A federal appeals court recently found that an employer’s decision to terminate an employee the day she returned from maternity leave was not discriminatory. During her leave, the employer discovered both substantive deficiencies in the employee’s performance and falsifications in her employment application to the company. The appeals court concluded that the timing of the employer’s termination was “unfortunate.” Still, the court found “no fault” in the employer’s decision, and noted that it had “no authority to interfere in” a justified personnel matter, “however unwise or unfair” it might seem to be.
The decision reinforces the idea that taking a protected leave does not insulate an employee from termination in all cases. However, the case also is a reminder that the perceived unfairness associated with a termination so close in time to protected leave often will result in a lawsuit.
Employers should be very cautious when considering the termination of an employee who has taken a protected leave or if they have engaged in other protected activity. Where an employer has a good reason for termination that is supported by clear objective evidence, an employer may consider a termination during or immediately after protected leave.
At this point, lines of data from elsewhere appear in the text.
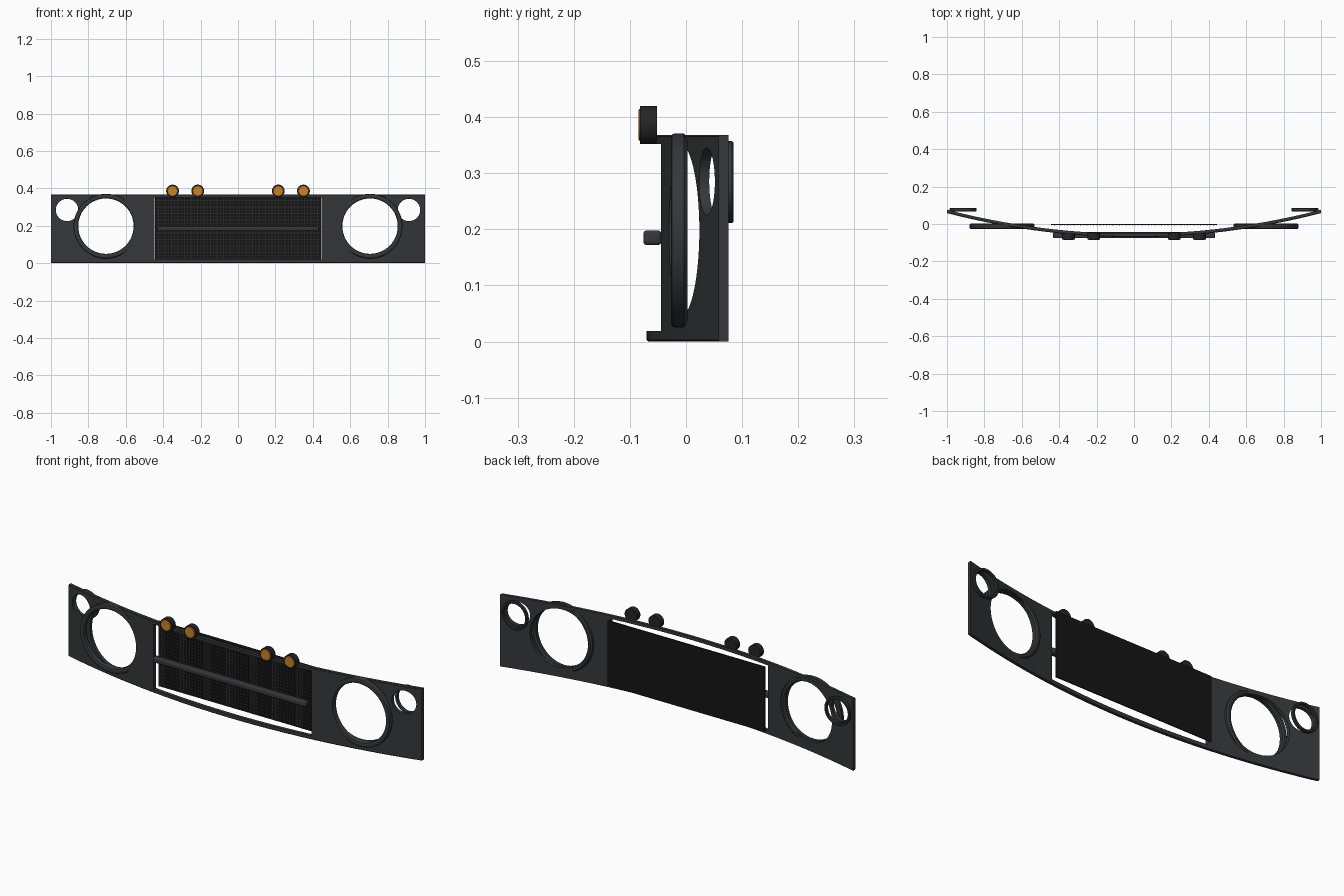
import bpy, bmesh, math
from mathutils import Matrix, Vector

if "Cube" in bpy.data.objects:
    bpy.data.objects.remove(bpy.data.objects["Cube"])


def material(name, rgb):
    m = bpy.data.materials.new(name)
    m.diffuse_color = (*rgb, 1)
    m.use_nodes = True
    m.node_tree.nodes["Principled BSDF"].inputs["Base Color"].default_value = m.diffuse_color
    return m


DARK = material("dark_plastic", (0.036, 0.038, 0.043))
HOUSING = material("housing_black", (0.018, 0.018, 0.02))
BLACK = material("grille_black", (0.007, 0.007, 0.007))
WIRE = material("grille_wire", (0.022, 0.022, 0.022))
AMBER = material("amber", (0.6, 0.22, 0.02))


def finish(name, bm, mat, smooth=True):
    bmesh.ops.recalc_face_normals(bm, faces=bm.faces)
    me = bpy.data.meshes.new(name)
    bm.to_mesh(me)
    bm.free()
    ob = bpy.data.objects.new(name, me)
    bpy.context.collection.objects.link(ob)
    me.materials.append(mat)
    if smooth:
        shade(ob)
    return ob


def select(ob):
    bpy.ops.object.select_all(action='DESELECT')
    ob.select_set(True)
    bpy.context.view_layer.objects.active = ob


def shade(ob):
    select(ob)
    bpy.ops.object.shade_smooth_by_angle(angle=math.radians(35))


def add_box(bm, lo, hi):
    lo, hi = Vector(lo), Vector(hi)
    bmesh.ops.create_cube(bm, size=1, matrix=Matrix.Translation((lo + hi) / 2)
                          @ Matrix.Diagonal((*(hi - lo), 1)))


def lathe(name, profile, x, z, mat, closed, steps=64):
    # profile of (radius, y) points spun round an axis along y
    bm = bmesh.new()
    rings = [[bm.verts.new((x + r * math.cos(2 * math.pi * i / steps), y,
                            z + r * math.sin(2 * math.pi * i / steps)))
              for i in range(steps)] for r, y in profile]
    pairs = list(zip(rings, rings[1:]))
    if closed:
        pairs.append((rings[-1], rings[0]))
    else:
        bm.faces.new(rings[0])
        bm.faces.new(rings[-1])
    for a, b in pairs:
        for i in range(steps):
            j = (i + 1) % steps
            bm.faces.new((a[i], a[j], b[j], b[i]))
    return finish(name, bm, mat)


def ring_profile(r0, r1, y0, y1, b):
    return [(r0, y0 + b), (r0 + b * .3, y0 + b * .3), (r0 + b, y0), (r1 - b, y0),
            (r1 - b * .3, y0 + b * .3), (r1, y0 + b), (r1, y1 - b), (r1 - b, y1),
            (r0 + b, y1), (r0, y1 - b)]


# curved front panel
bm = bmesh.new()
N = 64
sections = []
for i in range(N + 1):
    x = -1 + 2 * i / N
    y = -0.07 + 0.128 * x * x
    sections.append([bm.verts.new((x, y + dy, z)) for dy, z in
                     ((0, .003), (.003, 0), (.018, 0), (.018, .368), (.003, .368), (0, .365))])
for a, b in zip(sections, sections[1:]):
    for k in range(6):
        m = (k + 1) % 6
        bm.faces.new((a[k], a[m], b[m], b[k]))
bm.faces.new(sections[0])
bm.faces.new(sections[-1])
panel = finish("front_panel", bm, DARK, False)

# openings for the grille, headlights and side lamps
bm = bmesh.new()
add_box(bm, (-.447, -.3, .019), (.447, .3, .352))
cutters = [finish("grille_cutter", bm, DARK, False)]
for s in (-1, 1):
    for n, x, z, r in (("headlight", .706, .198, .15), ("side_lamp", .914, .285, .06)):
        cutters.append(lathe(n + "_cutter", [(r, -.3), (r, .3)], s * x, z, DARK, False))
for c in cutters:
    c.hide_render = True
    mod = panel.modifiers.new("cut", 'BOOLEAN')
    mod.operation, mod.solver, mod.object = 'DIFFERENCE', 'EXACT', c
    select(panel)
    bpy.ops.object.modifier_apply(modifier=mod.name)
    bpy.data.objects.remove(c)
shade(panel)

# rings round the lamp openings, and roof-edge marker lamps
for s, side in ((-1, "left"), (1, "right")):
    lathe("headlight_ring_" + side, ring_profile(.148, .173, -.027, .003, .007),
          s * .706, .198, DARK, True)
    lathe("side_lamp_ring_" + side, ring_profile(.06, .073, .068, .085, .003),
          s * .914, .284, DARK, True)
    for k, x in enumerate((.215, .35)):
        lathe(f"marker_housing_{side}_{k}",
              [(.034, -.052), (.034, -.082), (.029, -.082), (.029, -.079)],
              s * x, .386, HOUSING, False, 40)
        lathe(f"marker_lens_{side}_{k}", [(.0285, -.078), (.0285, -.083), (.026, -.085)],
              s * x, .386, AMBER, False, 40)

# grille backing and woven wires
X, Z0, Z1 = .445, .021, .354
bm = bmesh.new()
add_box(bm, (-X, -.004, Z0), (X, -.001, Z1))
finish("grille_backing", bm, BLACK, False)
bm = bmesh.new()
w = .002
for i in range(52):
    x = -X + w + (2 * X - 2 * w) * i / 51
    add_box(bm, (x - w, -.007, Z0), (x + w, -.004, Z1))
for i in range(20):
    z = Z0 + w + (Z1 - Z0 - 2 * w) * i / 19
    add_box(bm, (-X, -.0065, z - w), (X, -.0038, z + w))
finish("grille_mesh", bm, WIRE, False)

# horizontal grille bar with rounded edges
bm = bmesh.new()
add_box(bm, (-.432, -.076, .172), (.432, -.044, .198))
bmesh.ops.bevel(bm, geom=bm.edges[:], offset=.006, segments=3, profile=.5, affect='EDGES')
finish("grille_bar", bm, DARK)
However, be mindful of two other points: First, employee performance deficiencies alone rarely, if ever, will be a justifiable reason for termination immediately following return from protected leave. Don’t be distracted by that part of the decision. Second, even with objective evidence, such as the falsified employment application in this case, an employer could still be liable for discrimination or retaliation if, for example, other employees who had engaged in similar behavior were not terminated. You have to evaluate each situation carefully. The costs of a trial and appeal would be very high.